Dysfunction of the brain serotonergic system is implicated in the pathogenesis of major depressive disorder (MDD). Serotonin is also a vasoactive signaling molecule, the effects of which are modulated by both nitric oxide (NO) and the serotonin transporter [the primary target of selective serotonin reuptake inhibitors (SSRIs)]. Despite its role in the neurobiology of depression, serotoninergic signaling mechanisms in the microvasculature of adults with MDD are unknown. We hypothesized that 1) cutaneous microvascular responsiveness to serotonin would be attenuated in MDD and mediated by reductions in both 2) NO-dependent and 3) serotonin reuptake-dependent mechanisms. In 12 adults with MDD (nonmedicated) and 12 nondepressed adults, red cell flux (laser-Doppler flowmetry) was measured during graded intradermal microdialysis perfusion of 1) serotonin (10-10 to 10-1 mol/L) alone and in combination with a nonselective NO synthase inhibitor NG-nitro-l-arginine methyl ester (l-NAME; 15 mmol/L) and the SSRI paroxetine (10 μmol/L); and 2) paroxetine (n = 6; 10-9 to 10-2 M) alone and in combination with l-NAME. Serotonin-induced vasodilation was preserved in MDD. The NO-dependent component of serotonin-induced vasodilation was not different between groups. Paroxetine augmented vasodilatory responsiveness to serotonin via NO-dependent mechanisms in both groups; however, the magnitude was blunted in MDD. The NO contribution to direct paroxetine-induced vasodilation was also reduced in adults with MDD. Collectively, these preliminary data suggest that cutaneous microvascular serotoninergic signaling is dysregulated in adults with MDD and mediated by NO-dependent and serotonin reuptake-dependent mechanisms, providing initial mechanistic insight to the purported vasculoprotective effect of chronic SSRI treatment.NEW & NOTEWORTHY Cutaneous microvascular vasodilatory responsiveness to serotonin was preserved in adults with major depressive disorder (MDD). However, the contribution of serotonin reuptake-dependent mechanisms to serotonin-induced dilation was reduced in MDD. Direct perfusion of the selective serotonin reuptake inhibitor (SSRI) paroxetine elicited vasodilation that is partially mediated by nitric oxide (NO)-dependent mechanisms, but these responses were blunted in MDD, reflective of a diminished contribution of NO to the direct effects of a SSRI on the cutaneous microvasculature.

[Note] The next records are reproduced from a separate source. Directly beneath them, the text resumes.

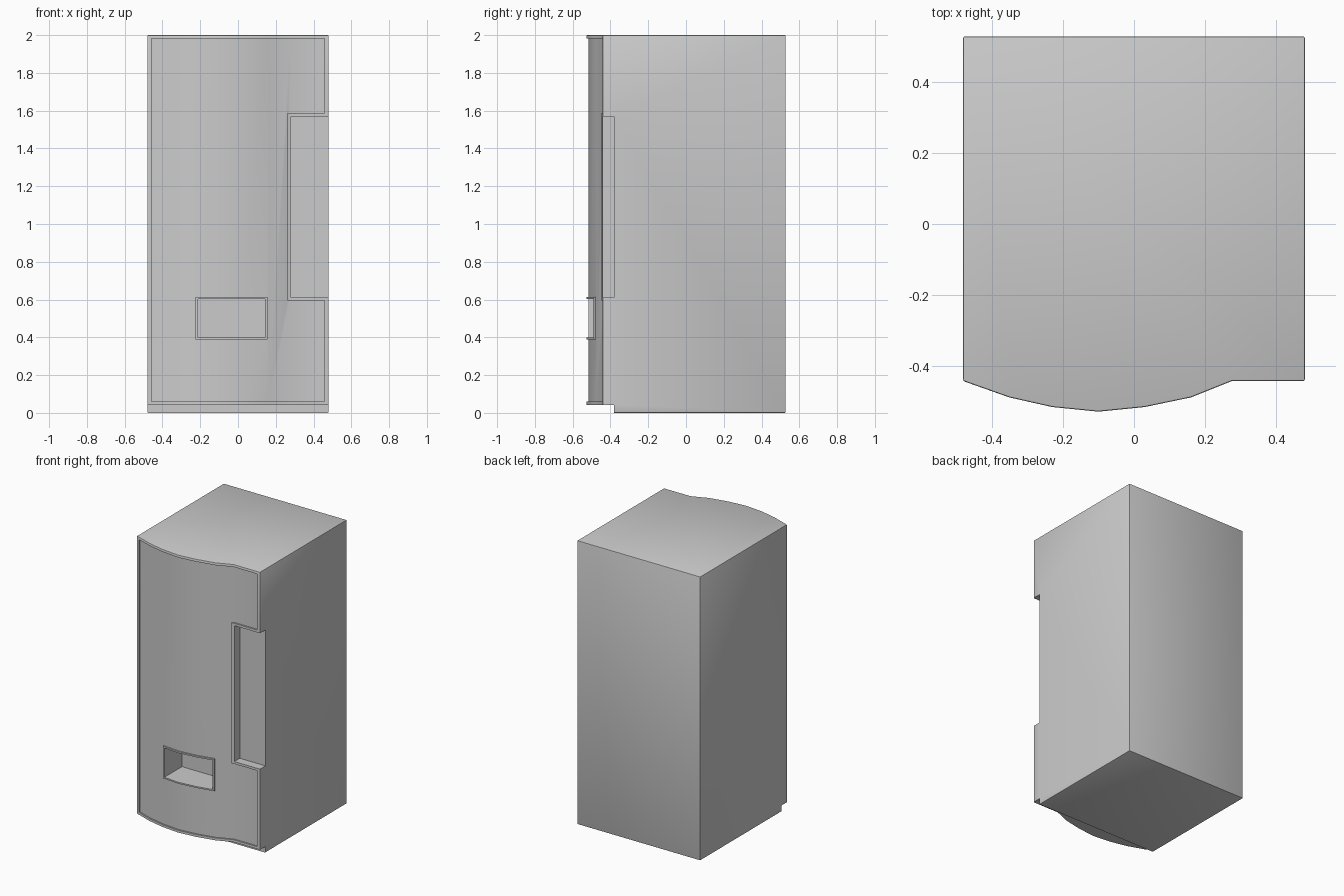
import bpy, bmesh
from mathutils import Vector

if "Cube" in bpy.data.objects:
    bpy.data.objects.remove(bpy.data.objects["Cube"], do_unlink=True)

grey = bpy.data.materials.new("cabinet grey")
grey.use_nodes = True
COLOUR = (0.6, 0.6, 0.6, 1)
grey.diffuse_color = COLOUR
grey.node_tree.nodes["Principled BSDF"].inputs["Base Color"].default_value = COLOUR

# Plan outline of the bulged door, from right to left of the cabinet
DOOR = [(-0.48, -0.441), (-0.35, -0.487), (-0.23, -0.514), (-0.10, -0.527),
        (0.03, -0.514), (0.16, -0.487), (0.275, -0.441), (0.48, -0.441)]
BACK, KICK = 0.527, -0.38


def prism(name, outline, z0, z1):
    """Extrude a plan outline from z0 up to z1."""
    bm = bmesh.new()
    base = bm.faces.new([bm.verts.new((x, y, z0)) for x, y in outline])
    top = bmesh.ops.extrude_face_region(bm, geom=[base])["geom"]
    bmesh.ops.translate(bm, vec=Vector((0, 0, z1 - z0)),
                        verts=[v for v in top if isinstance(v, bmesh.types.BMVert)])
    bmesh.ops.recalc_face_normals(bm, faces=bm.faces)
    mesh = bpy.data.meshes.new(name)
    bm.to_mesh(mesh)
    bm.free()
    mesh.materials.append(grey)
    ob = bpy.data.objects.new(name, mesh)
    bpy.context.collection.objects.link(ob)
    return ob


def box(name, x0, x1, y0, y1, z0, z1):
    return prism(name, [(x0, y0), (x1, y0), (x1, y1), (x0, y1)], z0, z1)


def apply(ob, kind, **settings):
    mod = ob.modifiers.new(kind.title(), kind)
    for key, value in settings.items():
        setattr(mod, key, value)
    bpy.ops.object.select_all(action="DESELECT")
    bpy.context.view_layer.objects.active = ob
    ob.select_set(True)
    bpy.ops.object.modifier_apply(modifier=mod.name)


def cut(ob, tool):
    apply(ob, "BOOLEAN", operation="DIFFERENCE", solver="EXACT", object=tool)
    bpy.data.objects.remove(tool, do_unlink=True)


# Cabinet with softened edges
cabinet = prism("cabinet", DOOR + [(0.48, BACK), (-0.48, BACK)], 0, 2)
apply(cabinet, "BEVEL", width=0.005, segments=2, limit_method="ANGLE", angle_limit=0.7)

# Toe kick under the door
cut(cabinet, box("kick_cutter", -1, 1, -1, KICK, -0.1, 0.043))

# Door panel sunk behind a raised rim, which also runs round the openings
SINK, EDGE = 0.01, 0.458
inner = [(max(-EDGE, min(EDGE, x)), y + SINK) for x, y in DOOR]
inner[0] = (-EDGE, -0.449 + SINK)
panel = prism("panel_cutter", inner + [(EDGE, -0.7), (-EDGE, -0.7)], 0.06, 1.982)
cut(panel, box("control_rim", 0.262, 1, -1, 0, 0.595, 1.587))
cut(panel, box("hatch_rim", -0.226, 0.156, -1, 0, 0.388, 0.614))
cut(cabinet, panel)

# Control recess on the left side and delivery hatch below
cut(cabinet, box("control_cutter", 0.28, 1, -1, KICK, 0.612, 1.57))
cut(cabinet, box("hatch_cutter", -0.213, 0.143, -1, -0.32, 0.398, 0.604))

bpy.ops.object.select_all(action="DESELECT")
bpy.context.view_layer.objects.active = cabinet
cabinet.select_set(True)
bpy.ops.object.shade_smooth_by_angle(angle=0.5)
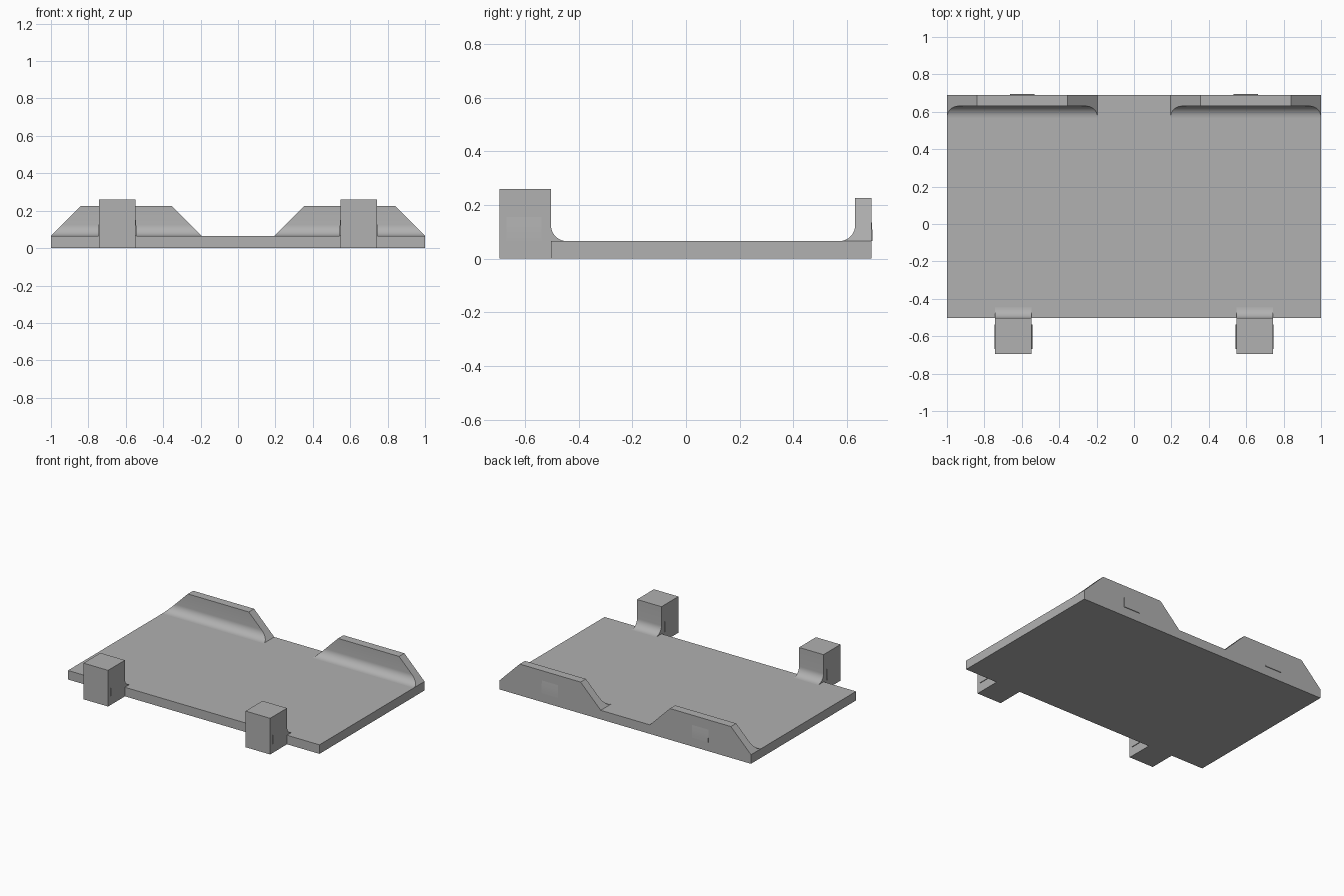
import bpy, bmesh, math
from mathutils import Matrix

cube = bpy.data.objects.get("Cube")
if cube:
    bpy.data.objects.remove(cube, do_unlink=True)

grey = bpy.data.materials.new("plain grey")
grey.use_nodes = True
COLOUR = (0.44, 0.44, 0.44, 1)
grey.diffuse_color = COLOUR
grey.node_tree.nodes["Principled BSDF"].inputs["Base Color"].default_value = COLOUR

DECK = 0.065             # top of the base plate
FRONT, BACK = -0.503, 0.69
RADIUS = 0.06            # fillet radius
STEPS = 10


def prism(name, profile, x0, x1, slope=0, matrix=None):
    """Extrude a (y, z) profile along x; slope draws the ends in above the deck."""
    bm = bmesh.new()
    ends = []
    for x, inward in ((x0, slope), (x1, -slope)):
        ends.append([bm.verts.new((x + inward * (z - DECK), y, z)) for y, z in profile])
    a, b = ends
    bm.faces.new(a)
    bm.faces.new(b[::-1])
    for i in range(len(a)):
        j = (i + 1) % len(a)
        bm.faces.new((a[i], b[i], b[j], a[j]))
    bmesh.ops.recalc_face_normals(bm, faces=bm.faces)
    if matrix:
        bm.transform(matrix)
    mesh = bpy.data.meshes.new(name)
    bm.to_mesh(mesh)
    bm.free()
    mesh.materials.append(grey)
    ob = bpy.data.objects.new(name, mesh)
    bpy.context.collection.objects.link(ob)
    bpy.ops.object.select_all(action="DESELECT")
    ob.select_set(True)
    bpy.context.view_layer.objects.active = ob
    bpy.ops.object.shade_smooth_by_angle(angle=math.radians(25))
    return ob


def fillet(wall, side):
    """Concave arc from the wall down to the deck; side is the y direction."""
    pts = []
    for i in range(STEPS + 1):
        t = i / STEPS * math.pi / 2
        pts.append((wall + side * RADIUS * (1 - math.cos(t)),
                    DECK + RADIUS * (1 - math.sin(t))))
    return pts


def bump(name, x, y, angle):
    """Shallow snap ridge, flat underneath and fading into the wall above."""
    profile = [(-0.01, DECK), (0.005, DECK), (0.0045, 0.09),
               (0.003, 0.12), (0, 0.155), (-0.01, 0.155)]
    prism(name, profile, -0.065, 0.065,
          matrix=Matrix.Translation((x, y, 0)) @ Matrix.Rotation(angle, 4, "Z"))


# Base plate
prism("base_plate", [(FRONT, 0), (BACK, 0), (BACK, DECK), (FRONT, DECK)], -1, 1)

post_profile = [(-0.695, 0), (FRONT, 0), (FRONT, DECK)] + \
    fillet(FRONT, 1)[::-1] + [(FRONT, 0.26), (-0.695, 0.26)]
lug_profile = [(BACK, DECK), (BACK, 0.225), (0.63, 0.225)] + fillet(0.63, -1)

for side, s in (("left", 1), ("right", -1)):
    # Front post with a filleted foot and a ridge on both flanks
    inner, outer = 0.547, 0.742
    x0, x1 = sorted((s * inner, s * outer))
    prism(side + "_front_post", post_profile, x0, x1)
    bump(side + "_post_ridge_a", x1, -0.603, -math.pi / 2)
    bump(side + "_post_ridge_b", x0, -0.603, math.pi / 2)

    # Back lug with sloping ends, a filleted foot and a ridge behind
    x0, x1 = sorted((s * 0.195, s))
    prism(side + "_back_lug", lug_profile, x0, x1, slope=1)
    bump(side + "_lug_ridge", s * 0.598, BACK, 0)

|Original language||English (US)|
|Number of pages||8|
|Journal||Journal of applied physiology (Bethesda, Md. : 1985)|
|State||Published - Jan 1 2020|
All Science Journal Classification (ASJC) codes
- Physiology (medical)